▸ WHAT YOU SHOULD DO:
Reproduce the whole listing, keeping every character the same.

★ ★ ★ ★ ★

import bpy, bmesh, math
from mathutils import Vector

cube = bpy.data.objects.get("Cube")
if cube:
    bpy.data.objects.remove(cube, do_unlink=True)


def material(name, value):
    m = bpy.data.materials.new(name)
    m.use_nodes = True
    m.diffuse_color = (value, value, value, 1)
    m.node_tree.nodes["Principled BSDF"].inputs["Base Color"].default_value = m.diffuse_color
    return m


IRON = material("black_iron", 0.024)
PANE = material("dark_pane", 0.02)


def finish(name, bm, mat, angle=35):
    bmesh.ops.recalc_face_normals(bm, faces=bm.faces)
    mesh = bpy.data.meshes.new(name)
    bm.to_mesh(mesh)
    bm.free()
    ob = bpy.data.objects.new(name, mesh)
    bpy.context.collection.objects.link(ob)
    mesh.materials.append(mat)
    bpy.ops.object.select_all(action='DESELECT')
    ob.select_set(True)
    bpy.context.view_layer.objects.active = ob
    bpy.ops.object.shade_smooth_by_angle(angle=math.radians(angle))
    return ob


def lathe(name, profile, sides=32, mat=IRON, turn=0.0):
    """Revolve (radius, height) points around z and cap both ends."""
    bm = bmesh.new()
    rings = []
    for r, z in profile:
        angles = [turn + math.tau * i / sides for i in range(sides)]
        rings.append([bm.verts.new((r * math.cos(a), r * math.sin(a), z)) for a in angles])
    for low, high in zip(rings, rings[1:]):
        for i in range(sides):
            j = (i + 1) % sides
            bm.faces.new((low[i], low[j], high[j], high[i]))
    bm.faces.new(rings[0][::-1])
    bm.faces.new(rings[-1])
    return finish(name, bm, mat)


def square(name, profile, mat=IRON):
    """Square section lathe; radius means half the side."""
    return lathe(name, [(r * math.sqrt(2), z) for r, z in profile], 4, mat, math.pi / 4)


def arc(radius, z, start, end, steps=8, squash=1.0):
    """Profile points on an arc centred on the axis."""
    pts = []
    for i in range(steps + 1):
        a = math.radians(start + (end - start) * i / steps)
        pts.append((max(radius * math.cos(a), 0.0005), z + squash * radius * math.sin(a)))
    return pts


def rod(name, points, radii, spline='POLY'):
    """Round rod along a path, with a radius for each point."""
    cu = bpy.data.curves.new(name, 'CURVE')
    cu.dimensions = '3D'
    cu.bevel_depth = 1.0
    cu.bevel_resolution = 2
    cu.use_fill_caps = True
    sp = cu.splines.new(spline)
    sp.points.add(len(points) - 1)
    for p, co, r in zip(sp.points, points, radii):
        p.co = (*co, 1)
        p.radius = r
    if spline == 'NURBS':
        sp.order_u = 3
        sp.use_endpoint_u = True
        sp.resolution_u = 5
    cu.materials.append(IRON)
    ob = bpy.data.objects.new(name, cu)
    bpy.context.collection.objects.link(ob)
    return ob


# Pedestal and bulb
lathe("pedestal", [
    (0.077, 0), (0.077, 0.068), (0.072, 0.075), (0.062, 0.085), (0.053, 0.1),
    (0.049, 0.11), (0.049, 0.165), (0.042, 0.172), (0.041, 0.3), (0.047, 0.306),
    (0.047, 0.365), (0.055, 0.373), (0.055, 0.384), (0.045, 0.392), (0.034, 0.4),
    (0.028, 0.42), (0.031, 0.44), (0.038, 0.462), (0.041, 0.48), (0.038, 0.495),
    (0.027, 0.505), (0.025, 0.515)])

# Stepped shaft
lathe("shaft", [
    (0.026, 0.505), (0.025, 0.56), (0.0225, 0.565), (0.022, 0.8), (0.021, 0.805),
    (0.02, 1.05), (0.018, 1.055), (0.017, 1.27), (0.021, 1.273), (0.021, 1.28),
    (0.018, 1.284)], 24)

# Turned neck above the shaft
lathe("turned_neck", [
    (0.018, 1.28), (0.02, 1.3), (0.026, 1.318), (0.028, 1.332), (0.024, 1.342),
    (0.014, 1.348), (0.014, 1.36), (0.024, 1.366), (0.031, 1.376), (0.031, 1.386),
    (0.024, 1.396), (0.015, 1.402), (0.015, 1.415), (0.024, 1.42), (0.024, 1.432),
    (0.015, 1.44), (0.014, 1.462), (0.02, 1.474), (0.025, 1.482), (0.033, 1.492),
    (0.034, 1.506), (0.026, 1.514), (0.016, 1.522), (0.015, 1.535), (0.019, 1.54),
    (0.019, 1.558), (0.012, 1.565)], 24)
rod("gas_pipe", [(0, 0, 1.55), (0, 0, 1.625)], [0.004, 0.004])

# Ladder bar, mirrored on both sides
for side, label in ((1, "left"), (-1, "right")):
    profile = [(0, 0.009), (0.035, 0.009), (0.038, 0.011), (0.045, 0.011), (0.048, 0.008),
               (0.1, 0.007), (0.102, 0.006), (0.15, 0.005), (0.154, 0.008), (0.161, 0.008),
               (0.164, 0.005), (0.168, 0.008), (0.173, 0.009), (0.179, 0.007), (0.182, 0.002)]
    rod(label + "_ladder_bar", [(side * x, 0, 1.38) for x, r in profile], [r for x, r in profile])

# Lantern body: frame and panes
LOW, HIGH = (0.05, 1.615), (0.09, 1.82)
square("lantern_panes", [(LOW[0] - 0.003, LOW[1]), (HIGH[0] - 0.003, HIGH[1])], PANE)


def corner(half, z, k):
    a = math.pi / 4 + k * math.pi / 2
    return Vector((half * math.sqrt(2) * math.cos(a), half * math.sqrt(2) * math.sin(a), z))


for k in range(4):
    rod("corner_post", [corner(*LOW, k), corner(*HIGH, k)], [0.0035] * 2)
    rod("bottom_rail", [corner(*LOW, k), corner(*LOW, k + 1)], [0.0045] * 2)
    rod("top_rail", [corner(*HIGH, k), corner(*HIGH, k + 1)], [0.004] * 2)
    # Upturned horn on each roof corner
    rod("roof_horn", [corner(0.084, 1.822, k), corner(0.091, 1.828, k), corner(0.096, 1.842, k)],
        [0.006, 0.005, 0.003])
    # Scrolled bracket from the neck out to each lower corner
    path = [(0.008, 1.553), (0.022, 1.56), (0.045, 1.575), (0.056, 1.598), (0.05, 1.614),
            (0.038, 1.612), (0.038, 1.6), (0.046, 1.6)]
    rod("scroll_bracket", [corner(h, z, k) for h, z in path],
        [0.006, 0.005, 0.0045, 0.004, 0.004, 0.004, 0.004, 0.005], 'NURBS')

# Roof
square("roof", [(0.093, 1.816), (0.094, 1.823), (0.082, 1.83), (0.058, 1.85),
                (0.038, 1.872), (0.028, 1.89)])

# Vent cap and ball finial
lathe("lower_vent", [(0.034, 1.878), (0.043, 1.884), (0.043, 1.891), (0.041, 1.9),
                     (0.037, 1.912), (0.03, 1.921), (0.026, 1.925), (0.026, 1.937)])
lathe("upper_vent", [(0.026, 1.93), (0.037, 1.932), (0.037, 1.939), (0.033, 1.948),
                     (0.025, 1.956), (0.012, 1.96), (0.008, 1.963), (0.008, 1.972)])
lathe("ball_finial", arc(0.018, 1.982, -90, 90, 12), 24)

★ ★ ★ ★ ★

▸ TASK RESPONSE:
import bpy, bmesh, math
from mathutils import Vector

cube = bpy.data.objects.get("Cube")
if cube:
    bpy.data.objects.remove(cube, do_unlink=True)


def material(name, value):
    m = bpy.data.materials.new(name)
    m.use_nodes = True
    m.diffuse_color = (value, value, value, 1)
    m.node_tree.nodes["Principled BSDF"].inputs["Base Color"].default_value = m.diffuse_color
    return m


IRON = material("black_iron", 0.024)
PANE = material("dark_pane", 0.02)


def finish(name, bm, mat, angle=35):
    bmesh.ops.recalc_face_normals(bm, faces=bm.faces)
    mesh = bpy.data.meshes.new(name)
    bm.to_mesh(mesh)
    bm.free()
    ob = bpy.data.objects.new(name, mesh)
    bpy.context.collection.objects.link(ob)
    mesh.materials.append(mat)
    bpy.ops.object.select_all(action='DESELECT')
    ob.select_set(True)
    bpy.context.view_layer.objects.active = ob
    bpy.ops.object.shade_smooth_by_angle(angle=math.radians(angle))
    return ob


def lathe(name, profile, sides=32, mat=IRON, turn=0.0):
    """Revolve (radius, height) points around z and cap both ends."""
    bm = bmesh.new()
    rings = []
    for r, z in profile:
        angles = [turn + math.tau * i / sides for i in range(sides)]
        rings.append([bm.verts.new((r * math.cos(a), r * math.sin(a), z)) for a in angles])
    for low, high in zip(rings, rings[1:]):
        for i in range(sides):
            j = (i + 1) % sides
            bm.faces.new((low[i], low[j], high[j], high[i]))
    bm.faces.new(rings[0][::-1])
    bm.faces.new(rings[-1])
    return finish(name, bm, mat)


def square(name, profile, mat=IRON):
    """Square section lathe; radius means half the side."""
    return lathe(name, [(r * math.sqrt(2), z) for r, z in profile], 4, mat, math.pi / 4)


def arc(radius, z, start, end, steps=8, squash=1.0):
    """Profile points on an arc centred on the axis."""
    pts = []
    for i in range(steps + 1):
        a = math.radians(start + (end - start) * i / steps)
        pts.append((max(radius * math.cos(a), 0.0005), z + squash * radius * math.sin(a)))
    return pts


def rod(name, points, radii, spline='POLY'):
    """Round rod along a path, with a radius for each point."""
    cu = bpy.data.curves.new(name, 'CURVE')
    cu.dimensions = '3D'
    cu.bevel_depth = 1.0
    cu.bevel_resolution = 2
    cu.use_fill_caps = True
    sp = cu.splines.new(spline)
    sp.points.add(len(points) - 1)
    for p, co, r in zip(sp.points, points, radii):
        p.co = (*co, 1)
        p.radius = r
    if spline == 'NURBS':
        sp.order_u = 3
        sp.use_endpoint_u = True
        sp.resolution_u = 5
    cu.materials.append(IRON)
    ob = bpy.data.objects.new(name, cu)
    bpy.context.collection.objects.link(ob)
    return ob


# Pedestal and bulb
lathe("pedestal", [
    (0.077, 0), (0.077, 0.068), (0.072, 0.075), (0.062, 0.085), (0.053, 0.1),
    (0.049, 0.11), (0.049, 0.165), (0.042, 0.172), (0.041, 0.3), (0.047, 0.306),
    (0.047, 0.365), (0.055, 0.373), (0.055, 0.384), (0.045, 0.392), (0.034, 0.4),
    (0.028, 0.42), (0.031, 0.44), (0.038, 0.462), (0.041, 0.48), (0.038, 0.495),
    (0.027, 0.505), (0.025, 0.515)])

# Stepped shaft
lathe("shaft", [
    (0.026, 0.505), (0.025, 0.56), (0.0225, 0.565), (0.022, 0.8), (0.021, 0.805),
    (0.02, 1.05), (0.018, 1.055), (0.017, 1.27), (0.021, 1.273), (0.021, 1.28),
    (0.018, 1.284)], 24)

# Turned neck above the shaft
lathe("turned_neck", [
    (0.018, 1.28), (0.02, 1.3), (0.026, 1.318), (0.028, 1.332), (0.024, 1.342),
    (0.014, 1.348), (0.014, 1.36), (0.024, 1.366), (0.031, 1.376), (0.031, 1.386),
    (0.024, 1.396), (0.015, 1.402), (0.015, 1.415), (0.024, 1.42), (0.024, 1.432),
    (0.015, 1.44), (0.014, 1.462), (0.02, 1.474), (0.025, 1.482), (0.033, 1.492),
    (0.034, 1.506), (0.026, 1.514), (0.016, 1.522), (0.015, 1.535), (0.019, 1.54),
    (0.019, 1.558), (0.012, 1.565)], 24)
rod("gas_pipe", [(0, 0, 1.55), (0, 0, 1.625)], [0.004, 0.004])

# Ladder bar, mirrored on both sides
for side, label in ((1, "left"), (-1, "right")):
    profile = [(0, 0.009), (0.035, 0.009), (0.038, 0.011), (0.045, 0.011), (0.048, 0.008),
               (0.1, 0.007), (0.102, 0.006), (0.15, 0.005), (0.154, 0.008), (0.161, 0.008),
               (0.164, 0.005), (0.168, 0.008), (0.173, 0.009), (0.179, 0.007), (0.182, 0.002)]
    rod(label + "_ladder_bar", [(side * x, 0, 1.38) for x, r in profile], [r for x, r in profile])

# Lantern body: frame and panes
LOW, HIGH = (0.05, 1.615), (0.09, 1.82)
square("lantern_panes", [(LOW[0] - 0.003, LOW[1]), (HIGH[0] - 0.003, HIGH[1])], PANE)


def corner(half, z, k):
    a = math.pi / 4 + k * math.pi / 2
    return Vector((half * math.sqrt(2) * math.cos(a), half * math.sqrt(2) * math.sin(a), z))


for k in range(4):
    rod("corner_post", [corner(*LOW, k), corner(*HIGH, k)], [0.0035] * 2)
    rod("bottom_rail", [corner(*LOW, k), corner(*LOW, k + 1)], [0.0045] * 2)
    rod("top_rail", [corner(*HIGH, k), corner(*HIGH, k + 1)], [0.004] * 2)
    # Upturned horn on each roof corner
    rod("roof_horn", [corner(0.084, 1.822, k), corner(0.091, 1.828, k), corner(0.096, 1.842, k)],
        [0.006, 0.005, 0.003])
    # Scrolled bracket from the neck out to each lower corner
    path = [(0.008, 1.553), (0.022, 1.56), (0.045, 1.575), (0.056, 1.598), (0.05, 1.614),
            (0.038, 1.612), (0.038, 1.6), (0.046, 1.6)]
    rod("scroll_bracket", [corner(h, z, k) for h, z in path],
        [0.006, 0.005, 0.0045, 0.004, 0.004, 0.004, 0.004, 0.005], 'NURBS')

# Roof
square("roof", [(0.093, 1.816), (0.094, 1.823), (0.082, 1.83), (0.058, 1.85),
                (0.038, 1.872), (0.028, 1.89)])

# Vent cap and ball finial
lathe("lower_vent", [(0.034, 1.878), (0.043, 1.884), (0.043, 1.891), (0.041, 1.9),
                     (0.037, 1.912), (0.03, 1.921), (0.026, 1.925), (0.026, 1.937)])
lathe("upper_vent", [(0.026, 1.93), (0.037, 1.932), (0.037, 1.939), (0.033, 1.948),
                     (0.025, 1.956), (0.012, 1.96), (0.008, 1.963), (0.008, 1.972)])
lathe("ball_finial", arc(0.018, 1.982, -90, 90, 12), 24)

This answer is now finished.